While Congress subpoenas the Attorney General and a Facebook co-founder argues the company should be broken into thirds, the Department of Justice is also considering regulatory changes that would affect competitiveness in dozens of markets. Makan Delrahim, head of the Department of Justice’s antitrust division, announced last year that the DOJ had begun reviewing the consent decrees it entered with ASCAP and BMI in 1941. “As public agencies we need to take a look and see if these consent decrees are still relevant in the marketplace,” he said at Vanderbilt Law School in 2018.

Any business where live music is performed must pay songwriters and publishers, mainly through performance rights organizations ASCAP and BMI. Businesses such as concert venues acquire blanket licenses from ASCAP and BMI for the performances of the millions of musical works in their catalogs. Delrahim is leading a review of all DOJ consent decrees to assess if technological changes have eroded a market’s competitiveness. 

“We will begin sunsetting some of them that don’t make a lot of sense,” he said. In a 2017 speech, Delrahim expounded a hands-off approach to antitrust that lets “competition police markets instead of bureaucrats in Washington, D.C.” He expects “to cut back on the number of longterm consent decrees we have in place” in favor of “structural remedies” such as divestitures. 

The performing rights business is hardly a market that polices itself. The consent decrees requires the two organizations, which command about 90 percent of the market, to grant all requests for licenses. So, for example, the PROs license their repertoire at rates that take into account the type and size of the business. All types of companies, from a small coffee shop to Madison Square Garden, pay for a blanket license that covers everything in ASCAP and BMI’s catalog. A company can negotiate with a PRO, however, but an impasse sends the parties into court; a judge then hears the case and sets the licensee’s rates. 

Conflicts over interpretations of the consent decrees continue to this day.
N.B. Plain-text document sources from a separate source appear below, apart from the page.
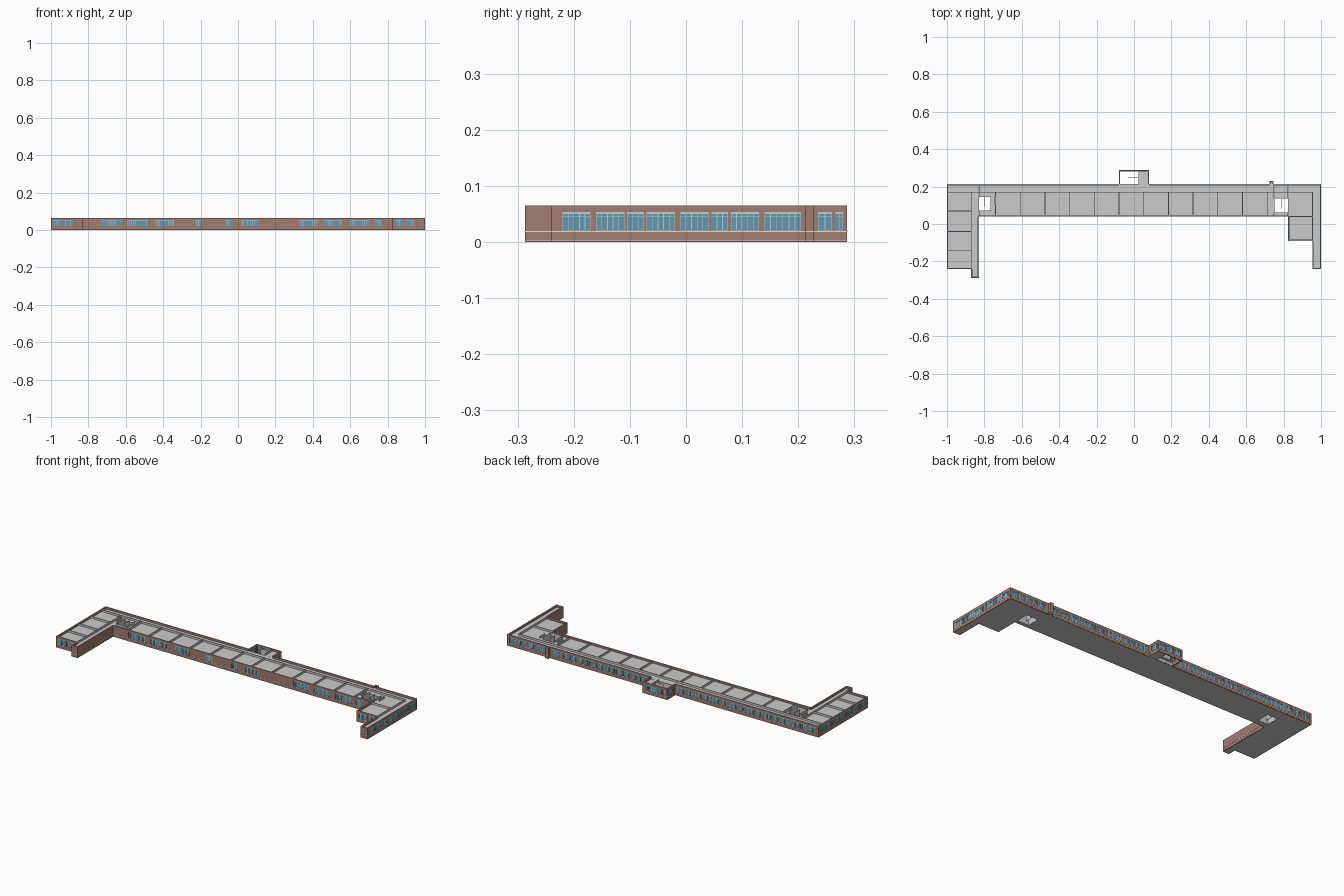
import bpy, bmesh
from mathutils import Vector, Matrix

if "Cube" in bpy.data.objects:
    bpy.data.objects.remove(bpy.data.objects["Cube"])

H, T = 0.065, 0.006            # wall height and thickness
SILL, HEAD, CEIL = 0.02, 0.053, 0.053


def mat(name, col):
    m = bpy.data.materials.new(name)
    m.diffuse_color = (*col, 1)
    m.use_nodes = True
    m.node_tree.nodes["Principled BSDF"].inputs["Base Color"].default_value = m.diffuse_color
    return m


BRICK = mat("brick", (0.36, 0.20, 0.16))
GLASS = mat("glass", (0.12, 0.32, 0.42))
FRAME = mat("frame", (0.45, 0.60, 0.66))
BAND = mat("band", (0.75, 0.72, 0.68))
WOOD = mat("wood", (0.60, 0.42, 0.18))
parts = {}


def box(part, x0, y0, z0, x1, y1, z1):
    bm = parts.setdefault(part, bmesh.new())
    c = Vector((x0 + x1, y0 + y1, z0 + z1)) / 2
    s = Matrix.Diagonal((abs(x1 - x0), abs(y1 - y0), abs(z1 - z0), 1))
    bmesh.ops.create_cube(bm, size=1, matrix=Matrix.Translation(c) @ s)


def wall(p, q, wins):
    """Outer wall from p to q (inside on the left) with window openings."""
    along_x = abs(q[0] - p[0]) > abs(q[1] - p[1])
    a, b = sorted((p[0], q[0]) if along_x else (p[1], q[1]))
    base = p[1] if along_x else p[0]
    inn = (1 if q[0] > p[0] else -1) if along_x else (-1 if q[1] > p[1] else 1)

    def seg(part, u0, u1, d0, d1, z0, z1):
        v0, v1 = base + inn * d0, base + inn * d1
        if along_x:
            box(part, u0, v0, z0, u1, v1, z1)
        else:
            box(part, v0, u0, z0, v1, u1, z1)

    seg("outer_wall", a, b, 0, T, 0, SILL)
    seg("outer_wall", a, b, 0, T, HEAD, H - 0.0006)
    seg("coping", a, b, 0, T, H - 0.0006, H)
    seg("sill_band", a - 0.001, b + 0.001, -0.001, 0.001, 0.0175, 0.0195)
    seg("sill_band", a, b, -0.0004, 0.001, 0.0025, 0.0035)
    u = a
    for w0, w1 in wins:
        seg("outer_wall", u, w0, 0, T, SILL, HEAD)
        u = w1
        seg("window_glass", w0, w1, 0.002, 0.003, SILL, HEAD)
        n = max(2, round((w1 - w0) / 0.011))
        for i in range(n + 1):
            m = w0 + (w1 - w0) * i / n
            seg("window_frame", m - 0.0007, m + 0.0007, 0.001, 0.004, SILL, HEAD)
        for z in (SILL + 0.0007, 0.045, HEAD - 0.0007):
            seg("window_frame", w0, w1, 0.001, 0.004, z - 0.0006, z + 0.0006)
    seg("outer_wall", u, b, 0, T, SILL, HEAD)


def row(a, b, n, gap=0.01):
    w = (b - a + gap) / n
    return [(a + i * w, a + (i + 1) * w - gap) for i in range(n)]


# Outline, counter-clockwise, each corner with the windows of the wall after it
front = [(-.73, -.62), (-.59, -.48), (-.44, -.34), (-.23, -.19), (-.07, -.03),
         (.02, .11), (.33, .43), (.46, .56), (.60, .70), (.73, .77)]
right = [(-.22, -.17), (-.16, -.11), (-.105, -.075), (-.07, -.02), (-.01, .04),
         (.045, .075), (.08, .13), (.14, .205)]
outline = [
    ((-1, -.24), row(-.99, -.885, 2)), ((-.87, -.24), []), ((-.87, -.287), []),
    ((-.83, -.287), []), ((-.83, .04), front), ((.825, .04), []),
    ((.825, -.09), row(.84, .94, 2)), ((.955, -.09), []), ((.955, -.24), []),
    ((1, -.24), right), ((1, .213), row(.76, .985, 4)), ((.745, .213), []),
    ((.745, .228), []), ((.725, .228), []), ((.725, .213), row(.095, .71, 11)),
    ((.08, .213), [(.235, .26), (.266, .28)]), ((.08, .287), row(-.07, .07, 3)),
    ((-.08, .287), [(.23, .275)]), ((-.08, .213), row(-.985, -.095, 16)),
    ((-1, .213), row(-.225, .2, 7)),
]
for i, (p, wins) in enumerate(outline):
    wall(p, outline[(i + 1) % len(outline)][0], wins)

# Floor and ceiling slabs, leaving the three stairwells open
for r in [(-1, -.24, -.83, .213), (-.87, -.287, -.83, -.24), (-.83, .145, -.765, .213),
          (-.83, .04, -.765, .07), (-.765, .04, .75, .213), (.75, .135, .825, .213),
          (.75, .04, .825, .06), (.825, -.09, 1, .213), (.955, -.24, 1, -.09),
          (.025, .213, .08, .287), (.725, .213, .745, .228)]:
    e = 0.0003
    box("floor_slab", r[0] + e, r[1] + e, 0, r[2] - e, r[3] - e, 0.003)
    box("ceiling_slab", r[0] + e, r[1] + e, CEIL - 0.003, r[2] - e, r[3] - e, CEIL)


def partition(x0, y0, x1, y1, t=0.002):
    box("partition_wall", x0 - t, y0 - t, 0.001, x1 + t, y1 + t, H - 0.0003)


# Corridor walls
partition(-.87, .17, .955, .17)
partition(-.87, -.24, -.87, .17)
partition(.955, -.09, .955, .17)
partition(-.998, .17, -.87, .17)
# Classroom walls
for i in range(12):
    x = -.74 + i * .132
    partition(x, .043, x, .17)
for y in (-.14, -.04, .07):
    partition(-.997, y, -.87, y)
for y in (.04,):
    partition(.828, y, .955, y)
# Walls round the stairwells
for x0, y0, x1, y1 in [(-.83, .07, -.765, .145), (.75, .06, .825, .135)]:
    for x in (x0, x1):
        partition(x, y0, x, y1, .001)
    partition(x0, y0, x1, y0, .001)
    m = (x0 + x1) / 2
    partition(m, y0 + .025, m, y1 - .003, .0008)
    for x in (x0 - .02, x1 + .02):
        partition(x, y0 + .03, x, y1, .001)
partition(.025, .213, .025, .285, .001)
partition(-.03, .25, .02, .25, .0008)

# Classroom doors on the corridor
for i in range(10):
    x = -.6 + i * .13
    box("corridor_door", x - .011, .167, .003, x + .011, .1735, .04)

mats = {"outer_wall": BRICK, "window_glass": GLASS, "window_frame": FRAME,
        "sill_band": BAND, "corridor_door": WOOD}
for name, bm in parts.items():
    me = bpy.data.meshes.new(name)
    bm.to_mesh(me)
    bm.free()
    ob = bpy.data.objects.new(name, me)
    bpy.context.collection.objects.link(ob)
    if name in mats:
        me.materials.append(mats[name])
In 2017, BMI won its lawsuit against the DOJ over the latter’s decision to allow for “full-works” licensing. The longstanding practice was to acquire separate licenses when a musical work had multiple songwriters represented by different PROs. In addition, in 2015, publishers lost their bid to withdraw their licenses from digital service providers in order to strike direct deals. The attempt was rebuffed when two judges told publishers they must allow ASCAP and BMI to license their full catalogs or withdraw from all licensees. 

Delrahim has not signaled opinions on either matter, but a change to the consent decrees would change who gets paid, how they get paid and how much they get paid.